4. Visualization Tools: As tablets become more ubiquitous in consumer hands, Freedman emphasized that “the role of look books is very, very important, and we’re going to see more and more of these types of tools.” She specifically mentioned how J.Crew uses visuals to showcase its products and collections. Taking a somewhat different tack, HSN Digital has entered into a strategic partnership with House Beautiful magazine to boost its authority and credibility in the home space. For example, HSN Digital showcases its products in an “echo” of a House Beautiful feature to help customers get that “look”.
5. Social Integration: “While we may not be seeing the revenue that some of us had hoped for initially, certainly the [customer] engagement is in play,” Freedman noted. Freedman cited examples such as Sephora’s BeautyTalk, which covers the latest buzz around all things beauty, as well as King Arthur Flour, whose passionate customers form a very active community. The realms of social personalization and integration will likely go hand-in-hand for many years to come in the online retailing world.

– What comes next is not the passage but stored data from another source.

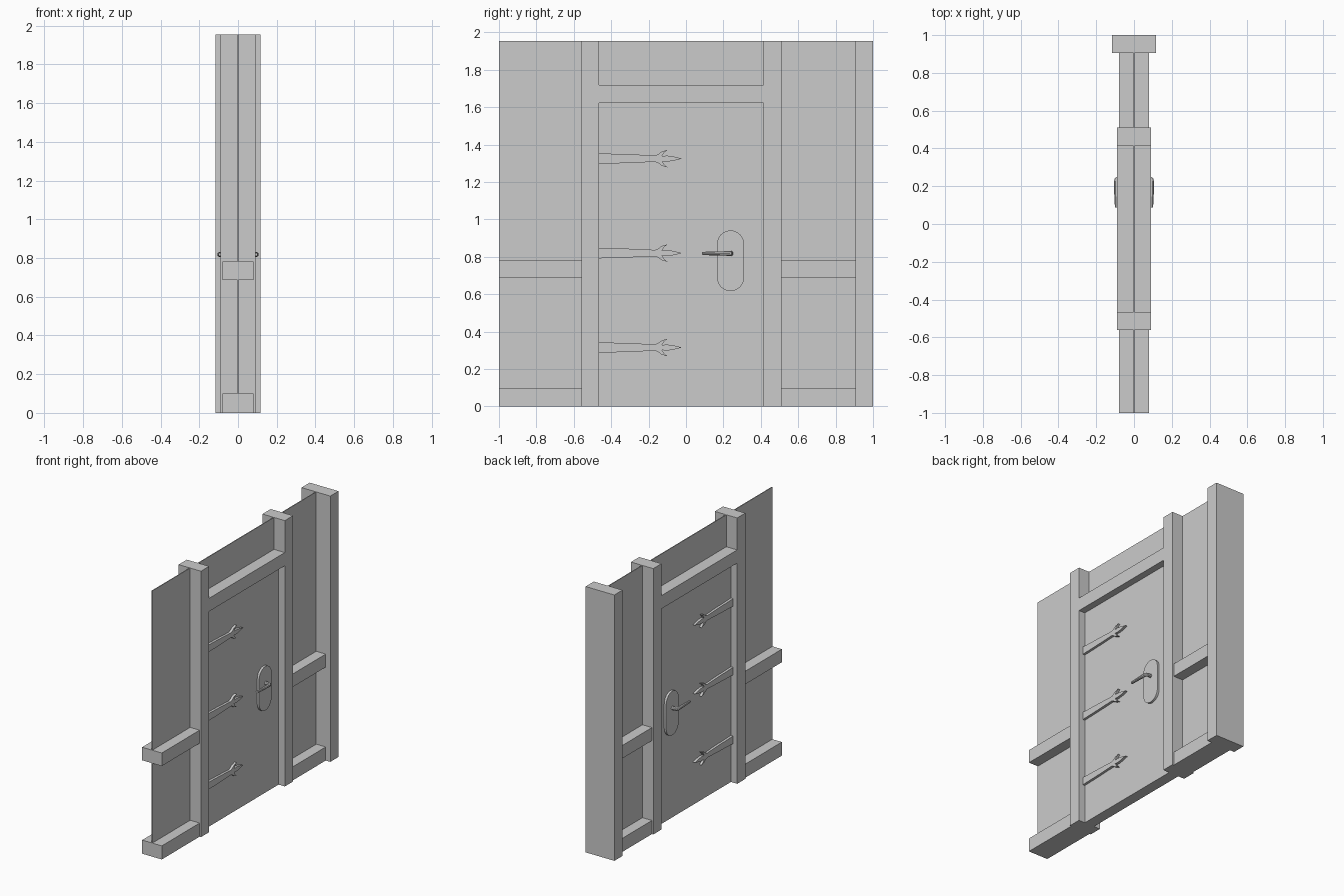
import bpy
import bmesh
from math import pi, sin, cos

default = bpy.data.objects.get("Cube")
if default:
    bpy.data.objects.remove(default, do_unlink=True)

grey = bpy.data.materials.new("plain_grey")
grey.use_nodes = True
grey.diffuse_color = (0.6, 0.6, 0.6, 1)
grey.node_tree.nodes["Principled BSDF"].inputs["Base Color"].default_value = (0.6, 0.6, 0.6, 1)

HEIGHT = 1.955
DOOR = 0.04      # half thickness of the door
PLATE = 0.056    # outer face of the lock plate


def prism(name, outline, x0, x1):
    """Extrude a (y, z) outline from x0 to x1."""
    bm = bmesh.new()
    face = bm.faces.new([bm.verts.new((x0, y, z)) for y, z in outline])
    grown = bmesh.ops.extrude_face_region(bm, geom=[face])["geom"]
    moved = [v for v in grown if isinstance(v, bmesh.types.BMVert)]
    bmesh.ops.translate(bm, verts=moved, vec=(x1 - x0, 0, 0))
    bmesh.ops.recalc_face_normals(bm, faces=bm.faces)
    mesh = bpy.data.meshes.new(name)
    bm.to_mesh(mesh)
    bm.free()
    mesh.materials.append(grey)
    obj = bpy.data.objects.new(name, mesh)
    bpy.context.collection.objects.link(obj)
    return obj


def beam(name, half, y0, y1, z0, z1):
    return prism(name, [(y0, z0), (y1, z0), (y1, z1), (y0, z1)], -half, half)


def smooth(obj):
    bpy.ops.object.select_all(action="DESELECT")
    obj.select_set(True)
    bpy.context.view_layer.objects.active = obj
    if obj.type == "CURVE":
        bpy.ops.object.convert(target="MESH")
    bpy.ops.object.shade_smooth_by_angle(angle=pi / 6)


# Posts, lintel and door leaf
beam("hinge_post", 0.091, -0.56, -0.465, 0, HEIGHT)
beam("latch_post", 0.091, 0.414, 0.51, 0, HEIGHT)
beam("end_post", 0.117, 0.905, 1, 0, HEIGHT)
beam("lintel", 0.091, -0.465, 0.414, 1.623, 1.72)
beam("door_leaf", DOOR, -0.465, 0.414, 0, 1.623)

# Thin wall panels and the rails across them
beam("transom_panel", 0.003, -0.465, 0.414, 1.72, HEIGHT)
for wing, y0, y1 in (("front", -1, -0.56), ("back", 0.51, 0.905)):
    beam(wing + "_panel", 0.003, y0, y1, 0, HEIGHT)
    beam(wing + "_bottom_rail", 0.08, y0, y1, 0, 0.1)
    beam(wing + "_middle_rail", 0.08, y0, y1, 0.687, 0.783)

# Upper half of the strap hinge outline: strap, barb and spear tip
strap = [(-0.465, 0.028), (-0.3, 0.023), (-0.165, 0.017), (-0.148, 0.024),
         (-0.13, 0.038), (-0.098, 0.047), (-0.116, 0.033), (-0.128, 0.014),
         (-0.1, 0.016), (-0.065, 0.011)]
strap = strap + [(-0.022, 0)] + [(y, -z) for y, z in reversed(strap)]

# Lock plate outline with round ends
plate = []
for end, start in ((0.869, 0), (0.689, pi)):
    for i in range(17):
        a = start + pi * i / 16
        plate.append((0.238 + 0.072 * cos(a), end + 0.072 * sin(a)))

# Hardware on both faces of the door
for side, s in (("left", 1), ("right", -1)):
    for level, z in (("lower", 0.315), ("middle", 0.82), ("upper", 1.325)):
        prism(f"{side}_{level}_strap_hinge", [(y, z + h) for y, h in strap],
              s * DOOR, s * (DOOR + 0.018))
    smooth(prism(side + "_lock_plate", plate, s * DOOR, s * PLATE))

    # Lever handle: a tapering bent tube
    curve = bpy.data.curves.new(side + "_lever_handle", "CURVE")
    curve.dimensions = "3D"
    curve.bevel_depth = 0.013
    curve.bevel_resolution = 3
    curve.use_fill_caps = True
    path = [(0.05, 0.24, 1), (0.08, 0.24, 1), (0.091, 0.235, 1),
            (0.094, 0.222, 1), (0.094, 0.18, 0.9), (0.092, 0.087, 0.7)]
    spline = curve.splines.new("POLY")
    spline.points.add(len(path) - 1)
    for point, (x, y, r) in zip(spline.points, path):
        point.co = (s * x, y, 0.818, 1)
        point.radius = r
    curve.materials.append(grey)
    lever = bpy.data.objects.new(side + "_lever_handle", curve)
    bpy.context.collection.objects.link(lever)
    smooth(lever)
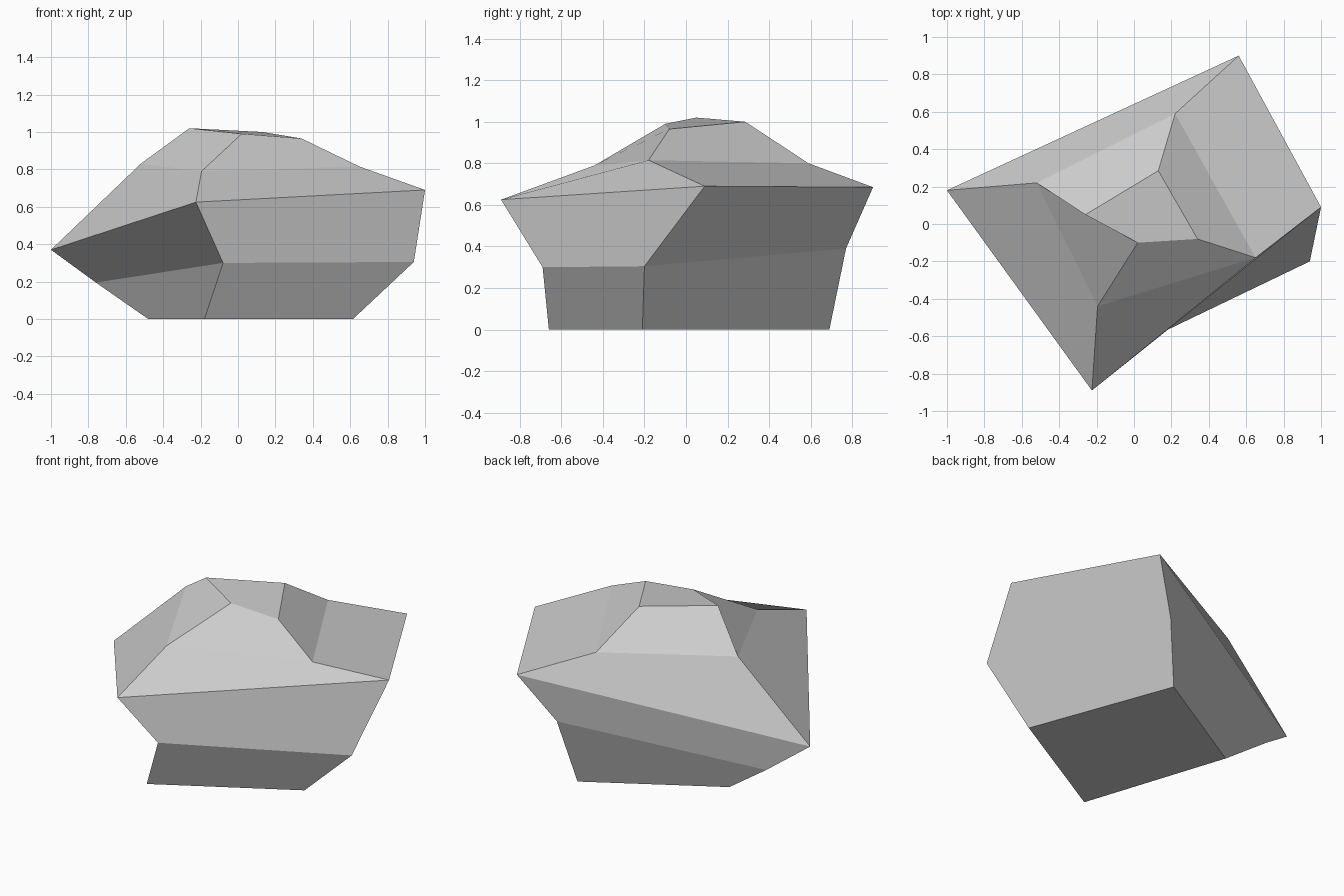
import bpy
import bmesh

# Remove the default cube
default_cube = bpy.data.objects.get("Cube")
if default_cube:
    bpy.data.objects.remove(default_cube, do_unlink=True)


def make_material(name, colour):
    material = bpy.data.materials.new(name)
    material.use_nodes = True
    material.diffuse_color = colour
    material.node_tree.nodes["Principled BSDF"].inputs["Base Color"].default_value = colour
    return material


def loft_rings(name, rings, material):
    """Skin a stack of matching rings, closed at both ends, with flat faces."""
    bm = bmesh.new()
    loops = [[bm.verts.new(point) for point in ring] for ring in rings]
    for lower, upper in zip(loops, loops[1:]):
        count = len(lower)
        for i in range(count):
            j = (i + 1) % count
            bm.faces.new((lower[i], lower[j], upper[j], upper[i]))
    bm.faces.new(list(reversed(loops[0])))
    bm.faces.new(loops[-1])
    bmesh.ops.recalc_face_normals(bm, faces=bm.faces)
    mesh = bpy.data.meshes.new(name)
    bm.to_mesh(mesh)
    bm.free()
    mesh.materials.append(material)
    rock = bpy.data.objects.new(name, mesh)
    bpy.context.collection.objects.link(rock)
    return rock


# Four-cornered cross-sections, each ordered left, front, right, back
base = [(-.48, .25, 0), (-.18, -.66, 0), (.615, -.21, 0), (.28, .69, 0)]
foot = [(-.76, .28, .195), (-.08, -.69, .3), (.94, -.2, .305), (.37, .77, .39)]
rim = [(-1, .18, .37), (-.225, -.89, .625), (1, .09, .69), (.56, .9, .685)]
shoulder = [(-.52, .22, .83), (-.195, -.44, .79), (.65, -.18, .815), (.22, .59, .8)]
crown = [(-.26, .05, 1.02), (.02, -.1, .99), (.34, -.08, .965), (.13, .285, 1)]

# Boulder
stone_grey = make_material("stone grey", (.6, .6, .6, 1))
loft_rings("boulder", [base, foot, rim, shoulder, crown], stone_grey)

6. Cross Channel Consistency: Pottery Barn has done a nice job of keeping the experience consistent, Freedman illustrated, “not only from a visual branding perspective, but also a merchandising perspective as well.” As she further pointed out, however, The e-Tailing Group research shows that just 15% of retailers surveyed feel they “already have a seamless shopping experience in place”, another 22% expect to have that in place by the end of this year. But the rest are looking at 2013 or simply don’t know when – or if – this will be a reality for them. This begs the question: What tactical measures are there to get closer to cross-channel consistency? At PETCO, the online merchants meet weekly with store merchants to coordinate. Both merchant groups meet directly with vendors and attend many of the same meetings to stay in the loop and execute in-sync. Ragone noted that this is very similar to what happens at HSN Digital, but also emphasized that it shouldn’t be about “consistency for consistency’s sake”, instead retailers have to figure out what each channel does best and capitalize on those differences.
7. Know Your Customer: Freedman concluded that the bottom line is that retailers have to know their customers – and loyalty programs, such as Nordstrom’s “Fashion Rewards” and REI’s Co-Op programs, are one way to glean that insight. To this end, PETCO recently moved its PALS Rewards loyalty program online, and has found that the program is introducing many store customers to the website and prompting those customers to start shopping online. Ragone’s advice to retailers: “Go through your data [and] listen to your customers!” In our busy, omnichannel world, this adage is more imperative than ever.